→ **Exercise description**: Among the lines of the entries below, count those containing the word "verts" and answer with the number only.

Saved data entries
'''

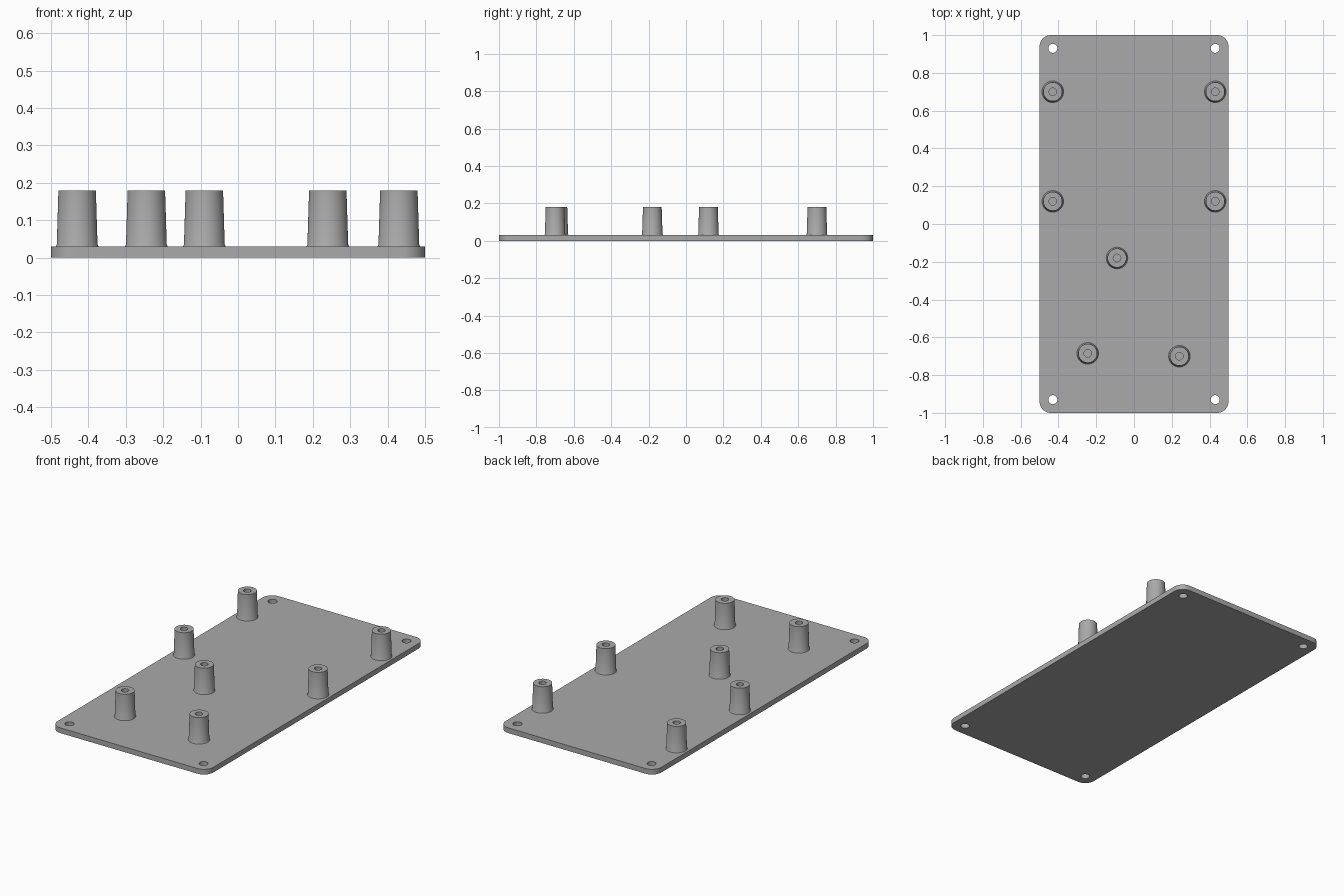
import bpy, bmesh
from math import cos, sin, pi, radians

if "Cube" in bpy.data.objects:
    bpy.data.objects.remove(bpy.data.objects["Cube"], do_unlink=True)

HALF_X, HALF_Y, THICK = 0.5, 1.0, 0.03
CORNER, HOLE_X, HOLE_Y, HOLE_R = 0.06, 0.43, 0.93, 0.024
SEGMENTS = 48

grey = bpy.data.materials.new("plain grey")
grey.use_nodes = True
colour = (0.4, 0.4, 0.4, 1)
grey.diffuse_color = colour
grey.node_tree.nodes["Principled BSDF"].inputs["Base Color"].default_value = colour


def arc(cx, cy, r, start, sweep, steps):
    return [(cx + r * cos(start + sweep * i / steps),
             cy + r * sin(start + sweep * i / steps)) for i in range(steps)]


def finish(name, bm):
    bmesh.ops.remove_doubles(bm, verts=bm.verts, dist=1e-5)
    bmesh.ops.recalc_face_normals(bm, faces=bm.faces)
    mesh = bpy.data.meshes.new(name)
    bm.to_mesh(mesh)
    bm.free()
    mesh.materials.append(grey)
    obj = bpy.data.objects.new(name, mesh)
    bpy.context.collection.objects.link(obj)
    bpy.ops.object.select_all(action='DESELECT')
    bpy.context.view_layer.objects.active = obj
    obj.select_set(True)
    bpy.ops.object.shade_smooth_by_angle(angle=radians(30))
    return obj


# Base plate: rounded outline with four through holes, extruded upward
corners = [(1, 1), (-1, 1), (-1, -1), (1, -1)]
outline = []
for k, (sx, sy) in enumerate(corners):
    outline += arc(sx * (HALF_X - CORNER), sy * (HALF_Y - CORNER),
                   CORNER, k * pi / 2, pi / 2, 12)
    outline.append((sx * (HALF_X - CORNER) + CORNER * cos((k + 1) * pi / 2),
                    sy * (HALF_Y - CORNER) + CORNER * sin((k + 1) * pi / 2)))
loops = [outline] + [arc(sx * HOLE_X, sy * HOLE_Y, HOLE_R, 0, 2 * pi, 32)
                     for sx, sy in corners]
bm = bmesh.new()
edges = []
for loop in loops:
    verts = [bm.verts.new((x, y, 0)) for x, y in loop]
    edges += [bm.edges.new((a, b)) for a, b in zip(verts, verts[1:] + verts[:1])]
bmesh.ops.triangle_fill(bm, edges=edges, use_beauty=True, normal=(0, 0, 1))
top = bmesh.ops.extrude_face_region(bm, geom=bm.faces[:], use_keep_orig=True)
bmesh.ops.translate(bm, vec=(0, 0, THICK),
                    verts=[v for v in top["geom"] if isinstance(v, bmesh.types.BMVert)])
finish("base_plate", bm)

# Tapered standoff: profile from flared foot, over the rim, down the blind bore
PROFILE = [(0.057, THICK), (0.0545, 0.035), (0.05, 0.18),
           (0.02, 0.18), (0.02, THICK + 0.002), (0, THICK + 0.002)]


def standoff(name, x, y):
    bm = bmesh.new()
    verts = [bm.verts.new((r, 0, z)) for r, z in PROFILE]
    profile = [bm.edges.new(pair) for pair in zip(verts, verts[1:])]
    bmesh.ops.spin(bm, geom=verts + profile, cent=(0, 0, 0), axis=(0, 0, 1),
                   angle=2 * pi, steps=SEGMENTS)
    obj = finish(name, bm)
    obj.location = (x, y, 0)


# Paired standoffs along the side edges
for side, sx in (("left", 1), ("right", -1)):
    standoff(f"{side}_back_standoff", sx * HOLE_X, 0.70)
    standoff(f"{side}_middle_standoff", sx * HOLE_X, 0.12)

# Three offset standoffs toward the front
standoff("centre_standoff", -0.09, -0.18)
standoff("right_front_standoff", -0.245, -0.685)
standoff("left_front_standoff", 0.24, -0.70)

'''

→ **Task output**: 7